## Task objective:
In the records below, find every line that contains "beam" and list it.

## Data extract:

-*-

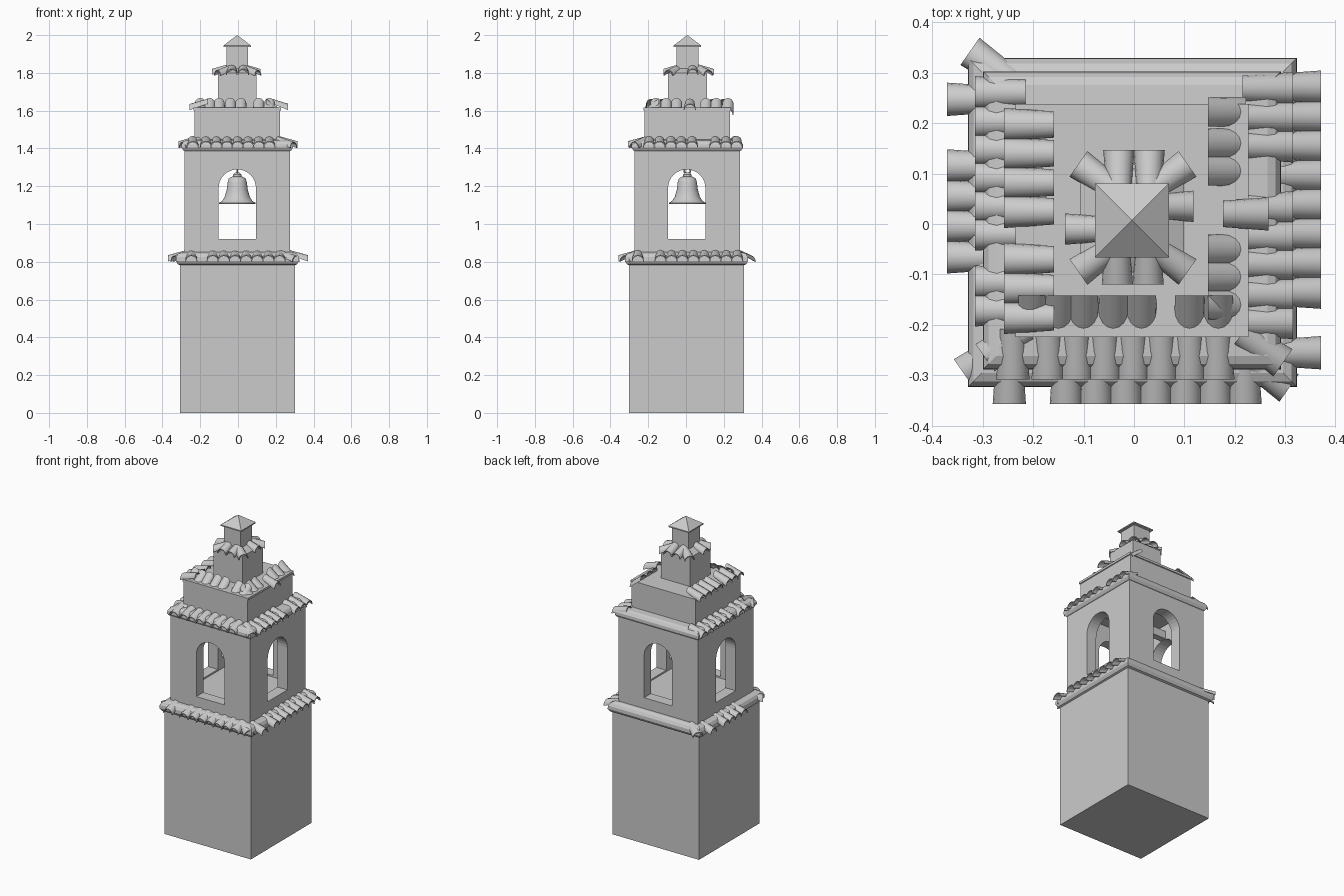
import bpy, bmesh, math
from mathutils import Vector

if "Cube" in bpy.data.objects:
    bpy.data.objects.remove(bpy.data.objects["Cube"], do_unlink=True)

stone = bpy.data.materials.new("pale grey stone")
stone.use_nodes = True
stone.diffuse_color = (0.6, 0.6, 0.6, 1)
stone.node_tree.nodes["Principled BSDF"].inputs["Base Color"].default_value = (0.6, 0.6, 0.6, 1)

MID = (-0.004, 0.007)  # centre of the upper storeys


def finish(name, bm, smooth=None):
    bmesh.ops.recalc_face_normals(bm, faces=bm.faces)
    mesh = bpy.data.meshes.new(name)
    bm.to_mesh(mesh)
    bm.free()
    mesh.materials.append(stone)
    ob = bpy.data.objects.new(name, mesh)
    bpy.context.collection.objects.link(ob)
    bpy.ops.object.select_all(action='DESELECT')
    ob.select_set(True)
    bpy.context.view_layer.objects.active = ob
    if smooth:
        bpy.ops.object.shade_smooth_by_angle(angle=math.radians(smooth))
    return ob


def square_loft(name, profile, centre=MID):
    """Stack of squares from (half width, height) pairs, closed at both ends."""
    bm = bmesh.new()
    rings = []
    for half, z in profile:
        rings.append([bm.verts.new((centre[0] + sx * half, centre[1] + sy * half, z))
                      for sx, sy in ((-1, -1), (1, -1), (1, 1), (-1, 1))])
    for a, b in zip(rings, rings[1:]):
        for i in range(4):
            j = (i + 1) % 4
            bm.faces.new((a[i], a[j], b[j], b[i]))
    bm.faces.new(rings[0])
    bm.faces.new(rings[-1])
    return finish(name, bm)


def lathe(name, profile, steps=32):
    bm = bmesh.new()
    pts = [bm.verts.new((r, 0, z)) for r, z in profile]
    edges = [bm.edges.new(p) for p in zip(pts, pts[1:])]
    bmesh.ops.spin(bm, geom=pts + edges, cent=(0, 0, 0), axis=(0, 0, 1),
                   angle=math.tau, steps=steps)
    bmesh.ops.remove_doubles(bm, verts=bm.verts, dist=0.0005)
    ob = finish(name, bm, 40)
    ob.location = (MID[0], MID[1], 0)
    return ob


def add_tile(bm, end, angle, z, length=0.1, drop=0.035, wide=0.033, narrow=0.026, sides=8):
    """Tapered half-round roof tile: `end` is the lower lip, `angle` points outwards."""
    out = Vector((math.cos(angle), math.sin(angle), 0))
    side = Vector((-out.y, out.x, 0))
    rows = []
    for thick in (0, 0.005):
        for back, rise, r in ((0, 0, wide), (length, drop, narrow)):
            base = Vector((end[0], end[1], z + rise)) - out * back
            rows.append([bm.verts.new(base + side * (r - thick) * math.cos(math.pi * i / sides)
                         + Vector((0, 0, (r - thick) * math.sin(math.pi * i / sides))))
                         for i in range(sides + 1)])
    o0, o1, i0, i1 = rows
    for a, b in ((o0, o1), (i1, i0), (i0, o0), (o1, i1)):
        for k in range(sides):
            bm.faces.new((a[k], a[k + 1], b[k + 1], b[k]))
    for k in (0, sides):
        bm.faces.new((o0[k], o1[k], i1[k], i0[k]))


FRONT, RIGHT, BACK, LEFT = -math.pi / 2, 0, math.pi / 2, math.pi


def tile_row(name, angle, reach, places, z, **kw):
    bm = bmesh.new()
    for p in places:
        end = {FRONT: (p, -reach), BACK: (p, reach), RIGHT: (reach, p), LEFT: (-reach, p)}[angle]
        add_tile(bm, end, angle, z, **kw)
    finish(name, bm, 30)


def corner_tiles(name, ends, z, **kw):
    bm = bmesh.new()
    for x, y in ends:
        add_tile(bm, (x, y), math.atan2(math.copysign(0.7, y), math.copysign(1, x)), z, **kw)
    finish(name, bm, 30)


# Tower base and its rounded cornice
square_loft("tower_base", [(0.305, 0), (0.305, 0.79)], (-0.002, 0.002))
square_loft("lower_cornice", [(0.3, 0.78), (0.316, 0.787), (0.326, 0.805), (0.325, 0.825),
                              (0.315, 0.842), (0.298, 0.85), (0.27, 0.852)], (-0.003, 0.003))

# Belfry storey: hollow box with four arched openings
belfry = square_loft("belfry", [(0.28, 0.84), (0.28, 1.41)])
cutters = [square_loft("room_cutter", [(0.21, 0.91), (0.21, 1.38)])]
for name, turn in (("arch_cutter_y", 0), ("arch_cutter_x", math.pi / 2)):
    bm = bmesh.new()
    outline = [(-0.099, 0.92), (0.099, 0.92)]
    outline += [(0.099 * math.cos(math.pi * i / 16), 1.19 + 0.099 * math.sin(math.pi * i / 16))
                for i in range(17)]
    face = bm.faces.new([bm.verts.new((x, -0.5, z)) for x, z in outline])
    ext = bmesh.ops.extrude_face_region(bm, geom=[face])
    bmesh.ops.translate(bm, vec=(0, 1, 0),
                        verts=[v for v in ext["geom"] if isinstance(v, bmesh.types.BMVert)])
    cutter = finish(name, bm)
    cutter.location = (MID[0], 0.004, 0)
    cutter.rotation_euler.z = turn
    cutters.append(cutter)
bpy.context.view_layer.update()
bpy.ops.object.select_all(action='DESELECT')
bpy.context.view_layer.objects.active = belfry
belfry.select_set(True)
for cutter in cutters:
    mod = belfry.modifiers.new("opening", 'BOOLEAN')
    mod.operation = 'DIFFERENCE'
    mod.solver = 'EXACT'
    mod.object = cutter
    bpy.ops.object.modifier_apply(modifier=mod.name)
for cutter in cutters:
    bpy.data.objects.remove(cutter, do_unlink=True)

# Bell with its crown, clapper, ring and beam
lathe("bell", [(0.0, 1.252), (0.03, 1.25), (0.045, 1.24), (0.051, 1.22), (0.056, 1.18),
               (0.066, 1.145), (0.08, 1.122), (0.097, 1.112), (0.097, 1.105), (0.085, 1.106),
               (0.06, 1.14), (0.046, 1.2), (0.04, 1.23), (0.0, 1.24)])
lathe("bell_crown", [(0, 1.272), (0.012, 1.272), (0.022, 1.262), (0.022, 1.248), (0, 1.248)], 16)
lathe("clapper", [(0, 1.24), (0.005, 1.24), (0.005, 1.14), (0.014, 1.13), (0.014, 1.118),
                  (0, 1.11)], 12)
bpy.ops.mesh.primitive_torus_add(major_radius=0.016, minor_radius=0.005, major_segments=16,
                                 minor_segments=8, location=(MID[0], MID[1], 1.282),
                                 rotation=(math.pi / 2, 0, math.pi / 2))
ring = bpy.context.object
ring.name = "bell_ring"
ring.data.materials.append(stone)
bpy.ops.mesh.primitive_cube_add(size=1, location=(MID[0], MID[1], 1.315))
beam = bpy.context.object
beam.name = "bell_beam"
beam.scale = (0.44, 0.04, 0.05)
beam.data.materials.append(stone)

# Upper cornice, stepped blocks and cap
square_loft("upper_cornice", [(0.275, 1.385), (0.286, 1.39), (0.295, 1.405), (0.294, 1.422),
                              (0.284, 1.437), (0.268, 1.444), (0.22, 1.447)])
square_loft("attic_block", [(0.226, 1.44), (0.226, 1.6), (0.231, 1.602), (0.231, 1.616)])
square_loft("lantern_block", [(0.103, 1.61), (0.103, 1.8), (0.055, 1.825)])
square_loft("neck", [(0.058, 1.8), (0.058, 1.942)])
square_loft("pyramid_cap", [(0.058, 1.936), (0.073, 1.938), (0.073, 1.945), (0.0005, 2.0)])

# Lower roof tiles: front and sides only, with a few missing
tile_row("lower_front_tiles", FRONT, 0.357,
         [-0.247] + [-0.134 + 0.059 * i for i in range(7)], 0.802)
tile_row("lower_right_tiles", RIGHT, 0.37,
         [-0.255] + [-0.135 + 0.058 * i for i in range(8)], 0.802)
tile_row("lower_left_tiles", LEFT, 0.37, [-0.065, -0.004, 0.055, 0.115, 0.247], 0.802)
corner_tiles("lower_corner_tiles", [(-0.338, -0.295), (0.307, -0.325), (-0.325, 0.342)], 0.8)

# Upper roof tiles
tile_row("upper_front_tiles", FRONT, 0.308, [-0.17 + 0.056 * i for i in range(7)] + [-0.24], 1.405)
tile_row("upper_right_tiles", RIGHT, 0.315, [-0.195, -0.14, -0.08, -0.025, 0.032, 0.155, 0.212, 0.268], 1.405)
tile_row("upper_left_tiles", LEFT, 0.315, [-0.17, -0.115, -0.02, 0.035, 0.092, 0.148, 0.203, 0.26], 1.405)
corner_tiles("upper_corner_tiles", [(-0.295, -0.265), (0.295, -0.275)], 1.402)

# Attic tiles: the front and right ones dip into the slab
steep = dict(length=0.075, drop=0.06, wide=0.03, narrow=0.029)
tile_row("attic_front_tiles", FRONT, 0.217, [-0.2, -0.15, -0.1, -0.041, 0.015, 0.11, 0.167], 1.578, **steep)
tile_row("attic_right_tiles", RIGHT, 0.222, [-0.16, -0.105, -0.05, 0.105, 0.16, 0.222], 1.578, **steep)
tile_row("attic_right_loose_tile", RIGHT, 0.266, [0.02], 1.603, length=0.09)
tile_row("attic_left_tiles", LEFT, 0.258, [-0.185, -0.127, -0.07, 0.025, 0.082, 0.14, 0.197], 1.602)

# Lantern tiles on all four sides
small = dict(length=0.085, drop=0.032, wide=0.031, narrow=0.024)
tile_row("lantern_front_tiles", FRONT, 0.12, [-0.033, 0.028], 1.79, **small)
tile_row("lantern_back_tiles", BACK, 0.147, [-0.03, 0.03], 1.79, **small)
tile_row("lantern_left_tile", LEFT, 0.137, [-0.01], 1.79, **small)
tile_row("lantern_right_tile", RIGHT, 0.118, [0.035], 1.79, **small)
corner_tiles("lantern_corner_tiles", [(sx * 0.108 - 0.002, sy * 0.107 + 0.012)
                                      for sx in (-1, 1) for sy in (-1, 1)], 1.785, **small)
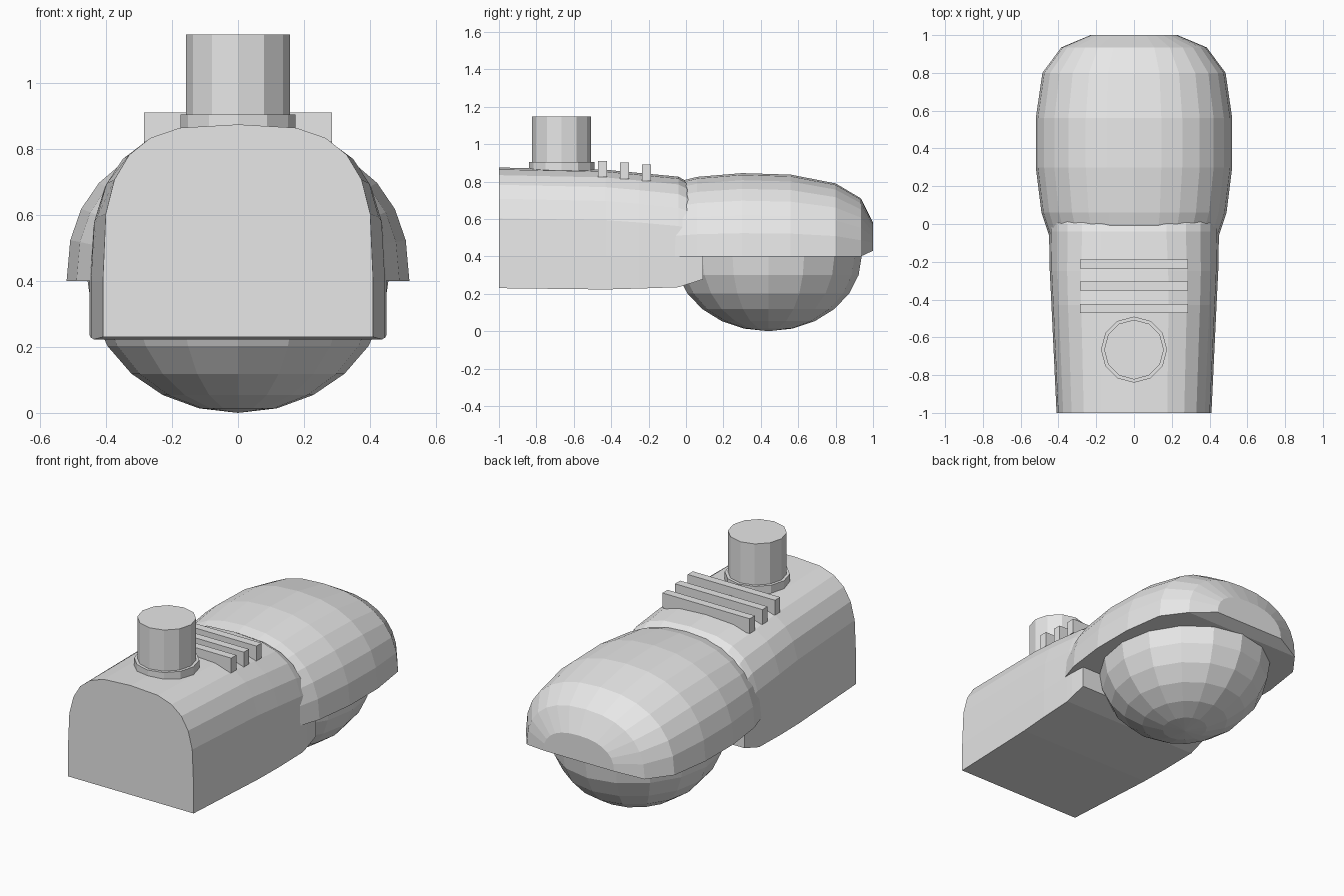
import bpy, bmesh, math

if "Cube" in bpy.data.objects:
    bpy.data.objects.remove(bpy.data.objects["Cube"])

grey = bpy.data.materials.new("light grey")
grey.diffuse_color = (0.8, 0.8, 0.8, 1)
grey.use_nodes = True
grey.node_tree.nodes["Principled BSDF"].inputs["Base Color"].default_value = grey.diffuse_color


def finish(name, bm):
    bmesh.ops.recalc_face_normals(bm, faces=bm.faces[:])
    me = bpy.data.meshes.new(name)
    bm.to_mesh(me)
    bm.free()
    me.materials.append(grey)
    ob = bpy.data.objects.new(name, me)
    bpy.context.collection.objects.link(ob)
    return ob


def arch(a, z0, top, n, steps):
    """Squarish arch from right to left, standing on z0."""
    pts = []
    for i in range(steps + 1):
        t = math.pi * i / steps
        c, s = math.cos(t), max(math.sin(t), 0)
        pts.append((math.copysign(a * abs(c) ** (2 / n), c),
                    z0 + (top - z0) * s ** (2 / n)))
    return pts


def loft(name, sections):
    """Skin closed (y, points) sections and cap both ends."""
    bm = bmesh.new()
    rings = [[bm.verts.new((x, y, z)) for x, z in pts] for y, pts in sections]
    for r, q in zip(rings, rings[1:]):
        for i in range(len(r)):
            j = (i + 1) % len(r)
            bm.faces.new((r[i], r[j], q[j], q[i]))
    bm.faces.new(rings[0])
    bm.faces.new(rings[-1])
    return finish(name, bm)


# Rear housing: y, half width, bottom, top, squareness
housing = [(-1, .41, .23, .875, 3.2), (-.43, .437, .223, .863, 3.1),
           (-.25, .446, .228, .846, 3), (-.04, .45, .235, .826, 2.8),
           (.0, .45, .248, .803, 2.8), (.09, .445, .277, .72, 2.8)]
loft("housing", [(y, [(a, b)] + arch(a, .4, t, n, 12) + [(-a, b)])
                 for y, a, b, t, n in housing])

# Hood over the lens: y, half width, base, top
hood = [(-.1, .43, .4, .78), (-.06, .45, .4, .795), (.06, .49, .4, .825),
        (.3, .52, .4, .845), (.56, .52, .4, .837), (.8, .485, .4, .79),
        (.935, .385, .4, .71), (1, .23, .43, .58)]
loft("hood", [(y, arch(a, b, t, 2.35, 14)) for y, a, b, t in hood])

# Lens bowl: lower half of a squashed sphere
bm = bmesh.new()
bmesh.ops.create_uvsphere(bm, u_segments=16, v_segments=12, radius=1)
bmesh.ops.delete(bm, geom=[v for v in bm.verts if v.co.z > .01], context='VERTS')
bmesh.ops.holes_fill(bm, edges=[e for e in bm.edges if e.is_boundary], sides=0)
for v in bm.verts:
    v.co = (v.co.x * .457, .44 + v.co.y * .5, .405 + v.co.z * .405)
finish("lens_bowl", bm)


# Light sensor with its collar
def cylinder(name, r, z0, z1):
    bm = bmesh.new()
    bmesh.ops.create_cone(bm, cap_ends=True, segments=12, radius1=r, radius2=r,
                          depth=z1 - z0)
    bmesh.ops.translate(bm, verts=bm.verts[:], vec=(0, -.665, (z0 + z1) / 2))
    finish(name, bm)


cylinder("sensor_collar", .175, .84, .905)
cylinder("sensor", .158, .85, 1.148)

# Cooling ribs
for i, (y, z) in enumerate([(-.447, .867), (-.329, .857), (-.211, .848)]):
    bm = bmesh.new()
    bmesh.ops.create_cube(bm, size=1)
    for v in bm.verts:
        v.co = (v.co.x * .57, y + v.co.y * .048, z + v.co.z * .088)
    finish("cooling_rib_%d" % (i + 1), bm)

-*-

## Answer:
# Bell with its crown, clapper, ring and beam
beam = bpy.context.object
beam.name = "bell_beam"
beam.scale = (0.44, 0.04, 0.05)
beam.data.materials.append(stone)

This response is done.